- **GIVEN ENTRIES**
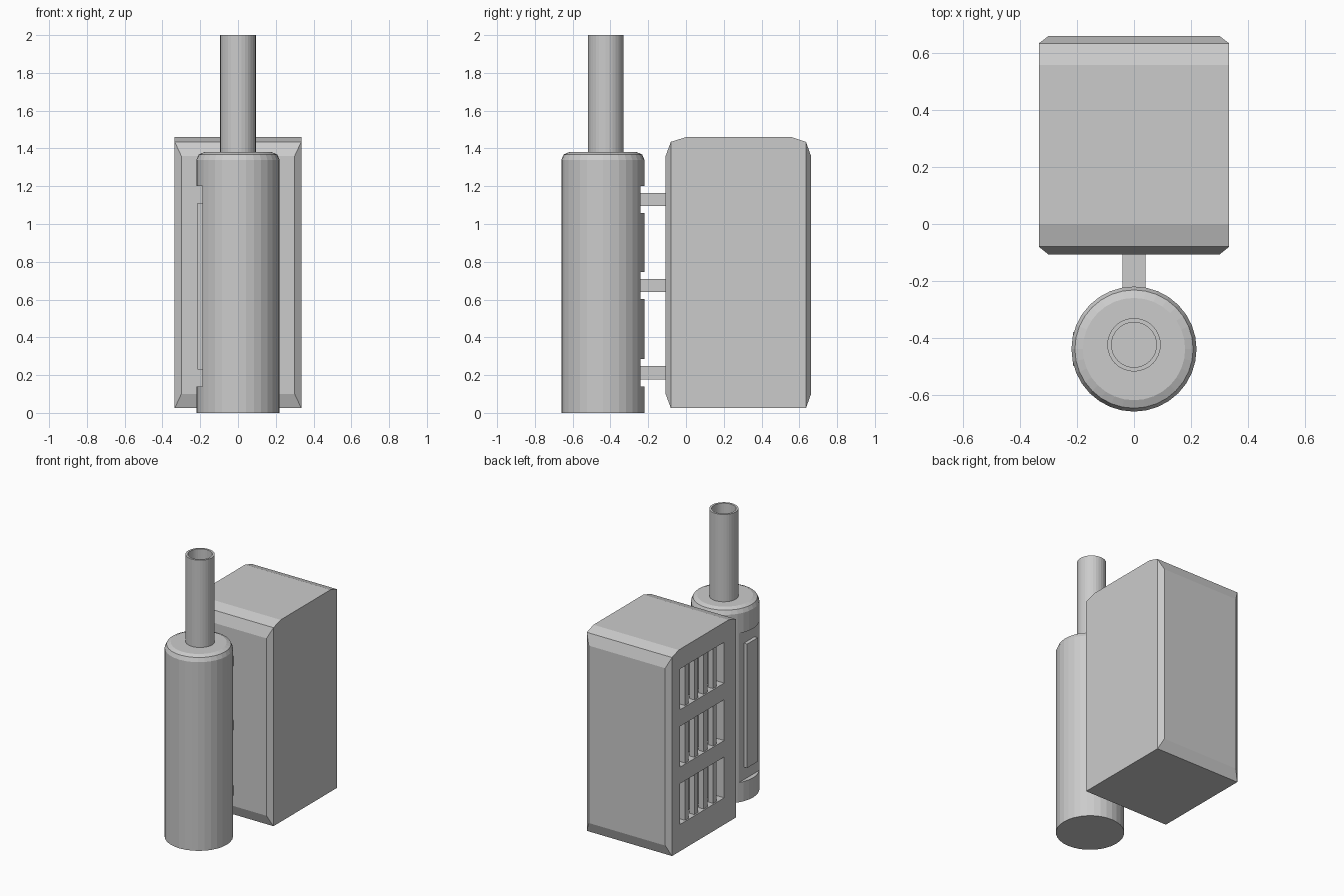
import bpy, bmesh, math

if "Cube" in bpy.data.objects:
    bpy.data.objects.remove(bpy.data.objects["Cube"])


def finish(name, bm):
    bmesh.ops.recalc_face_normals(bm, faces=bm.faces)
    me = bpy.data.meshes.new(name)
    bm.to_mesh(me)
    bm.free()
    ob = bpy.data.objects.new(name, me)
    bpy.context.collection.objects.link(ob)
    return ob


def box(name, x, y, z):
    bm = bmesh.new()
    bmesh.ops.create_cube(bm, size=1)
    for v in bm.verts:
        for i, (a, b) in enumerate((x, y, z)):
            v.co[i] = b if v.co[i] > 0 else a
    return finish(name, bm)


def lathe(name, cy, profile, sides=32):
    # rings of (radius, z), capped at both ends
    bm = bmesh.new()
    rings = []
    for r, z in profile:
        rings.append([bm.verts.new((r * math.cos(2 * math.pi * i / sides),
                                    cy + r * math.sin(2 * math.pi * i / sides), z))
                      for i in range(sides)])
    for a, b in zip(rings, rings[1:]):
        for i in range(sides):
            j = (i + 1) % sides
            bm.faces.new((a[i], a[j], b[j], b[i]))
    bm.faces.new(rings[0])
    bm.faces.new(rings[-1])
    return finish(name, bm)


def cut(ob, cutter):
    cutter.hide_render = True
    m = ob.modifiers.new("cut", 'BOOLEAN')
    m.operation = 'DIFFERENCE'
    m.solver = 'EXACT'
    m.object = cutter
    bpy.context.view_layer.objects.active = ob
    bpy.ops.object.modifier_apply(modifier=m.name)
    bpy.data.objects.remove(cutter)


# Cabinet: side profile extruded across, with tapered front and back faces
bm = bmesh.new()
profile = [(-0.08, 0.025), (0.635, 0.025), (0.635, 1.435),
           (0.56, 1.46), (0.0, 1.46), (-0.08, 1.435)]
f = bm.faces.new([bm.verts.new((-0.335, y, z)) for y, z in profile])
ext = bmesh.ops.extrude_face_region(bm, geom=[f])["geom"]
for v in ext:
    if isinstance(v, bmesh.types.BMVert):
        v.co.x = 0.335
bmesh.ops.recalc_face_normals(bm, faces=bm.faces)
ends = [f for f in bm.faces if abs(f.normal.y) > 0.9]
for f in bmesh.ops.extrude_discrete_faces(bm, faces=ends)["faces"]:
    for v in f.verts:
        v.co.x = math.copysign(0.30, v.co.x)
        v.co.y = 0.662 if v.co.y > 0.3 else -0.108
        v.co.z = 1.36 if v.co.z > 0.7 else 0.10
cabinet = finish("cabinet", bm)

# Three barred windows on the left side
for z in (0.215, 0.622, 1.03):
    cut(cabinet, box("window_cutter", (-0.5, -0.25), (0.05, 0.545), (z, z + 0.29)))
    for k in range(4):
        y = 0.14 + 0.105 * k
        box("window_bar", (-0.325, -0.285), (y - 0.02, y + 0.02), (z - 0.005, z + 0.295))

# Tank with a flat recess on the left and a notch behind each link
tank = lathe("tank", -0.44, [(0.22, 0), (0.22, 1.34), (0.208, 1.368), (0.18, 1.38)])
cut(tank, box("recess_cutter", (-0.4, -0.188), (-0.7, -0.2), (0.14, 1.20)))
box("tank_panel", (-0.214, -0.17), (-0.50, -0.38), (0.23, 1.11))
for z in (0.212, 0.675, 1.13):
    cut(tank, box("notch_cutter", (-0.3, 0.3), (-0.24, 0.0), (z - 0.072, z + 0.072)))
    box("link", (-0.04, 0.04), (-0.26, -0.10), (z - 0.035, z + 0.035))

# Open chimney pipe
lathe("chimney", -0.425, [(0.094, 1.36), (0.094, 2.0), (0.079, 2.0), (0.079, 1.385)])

- **WHAT TO PRODUCE**
The output must be every line of the records, printed exactly, with the pictures omitted.

- **SOLUTION FOR THIS TASK**
import bpy, bmesh, math

if "Cube" in bpy.data.objects:
    bpy.data.objects.remove(bpy.data.objects["Cube"])


def finish(name, bm):
    bmesh.ops.recalc_face_normals(bm, faces=bm.faces)
    me = bpy.data.meshes.new(name)
    bm.to_mesh(me)
    bm.free()
    ob = bpy.data.objects.new(name, me)
    bpy.context.collection.objects.link(ob)
    return ob


def box(name, x, y, z):
    bm = bmesh.new()
    bmesh.ops.create_cube(bm, size=1)
    for v in bm.verts:
        for i, (a, b) in enumerate((x, y, z)):
            v.co[i] = b if v.co[i] > 0 else a
    return finish(name, bm)


def lathe(name, cy, profile, sides=32):
    # rings of (radius, z), capped at both ends
    bm = bmesh.new()
    rings = []
    for r, z in profile:
        rings.append([bm.verts.new((r * math.cos(2 * math.pi * i / sides),
                                    cy + r * math.sin(2 * math.pi * i / sides), z))
                      for i in range(sides)])
    for a, b in zip(rings, rings[1:]):
        for i in range(sides):
            j = (i + 1) % sides
            bm.faces.new((a[i], a[j], b[j], b[i]))
    bm.faces.new(rings[0])
    bm.faces.new(rings[-1])
    return finish(name, bm)


def cut(ob, cutter):
    cutter.hide_render = True
    m = ob.modifiers.new("cut", 'BOOLEAN')
    m.operation = 'DIFFERENCE'
    m.solver = 'EXACT'
    m.object = cutter
    bpy.context.view_layer.objects.active = ob
    bpy.ops.object.modifier_apply(modifier=m.name)
    bpy.data.objects.remove(cutter)


# Cabinet: side profile extruded across, with tapered front and back faces
bm = bmesh.new()
profile = [(-0.08, 0.025), (0.635, 0.025), (0.635, 1.435),
           (0.56, 1.46), (0.0, 1.46), (-0.08, 1.435)]
f = bm.faces.new([bm.verts.new((-0.335, y, z)) for y, z in profile])
ext = bmesh.ops.extrude_face_region(bm, geom=[f])["geom"]
for v in ext:
    if isinstance(v, bmesh.types.BMVert):
        v.co.x = 0.335
bmesh.ops.recalc_face_normals(bm, faces=bm.faces)
ends = [f for f in bm.faces if abs(f.normal.y) > 0.9]
for f in bmesh.ops.extrude_discrete_faces(bm, faces=ends)["faces"]:
    for v in f.verts:
        v.co.x = math.copysign(0.30, v.co.x)
        v.co.y = 0.662 if v.co.y > 0.3 else -0.108
        v.co.z = 1.36 if v.co.z > 0.7 else 0.10
cabinet = finish("cabinet", bm)

# Three barred windows on the left side
for z in (0.215, 0.622, 1.03):
    cut(cabinet, box("window_cutter", (-0.5, -0.25), (0.05, 0.545), (z, z + 0.29)))
    for k in range(4):
        y = 0.14 + 0.105 * k
        box("window_bar", (-0.325, -0.285), (y - 0.02, y + 0.02), (z - 0.005, z + 0.295))

# Tank with a flat recess on the left and a notch behind each link
tank = lathe("tank", -0.44, [(0.22, 0), (0.22, 1.34), (0.208, 1.368), (0.18, 1.38)])
cut(tank, box("recess_cutter", (-0.4, -0.188), (-0.7, -0.2), (0.14, 1.20)))
box("tank_panel", (-0.214, -0.17), (-0.50, -0.38), (0.23, 1.11))
for z in (0.212, 0.675, 1.13):
    cut(tank, box("notch_cutter", (-0.3, 0.3), (-0.24, 0.0), (z - 0.072, z + 0.072)))
    box("link", (-0.04, 0.04), (-0.26, -0.10), (z - 0.035, z + 0.035))

# Open chimney pipe
lathe("chimney", -0.425, [(0.094, 1.36), (0.094, 2.0), (0.079, 2.0), (0.079, 1.385)])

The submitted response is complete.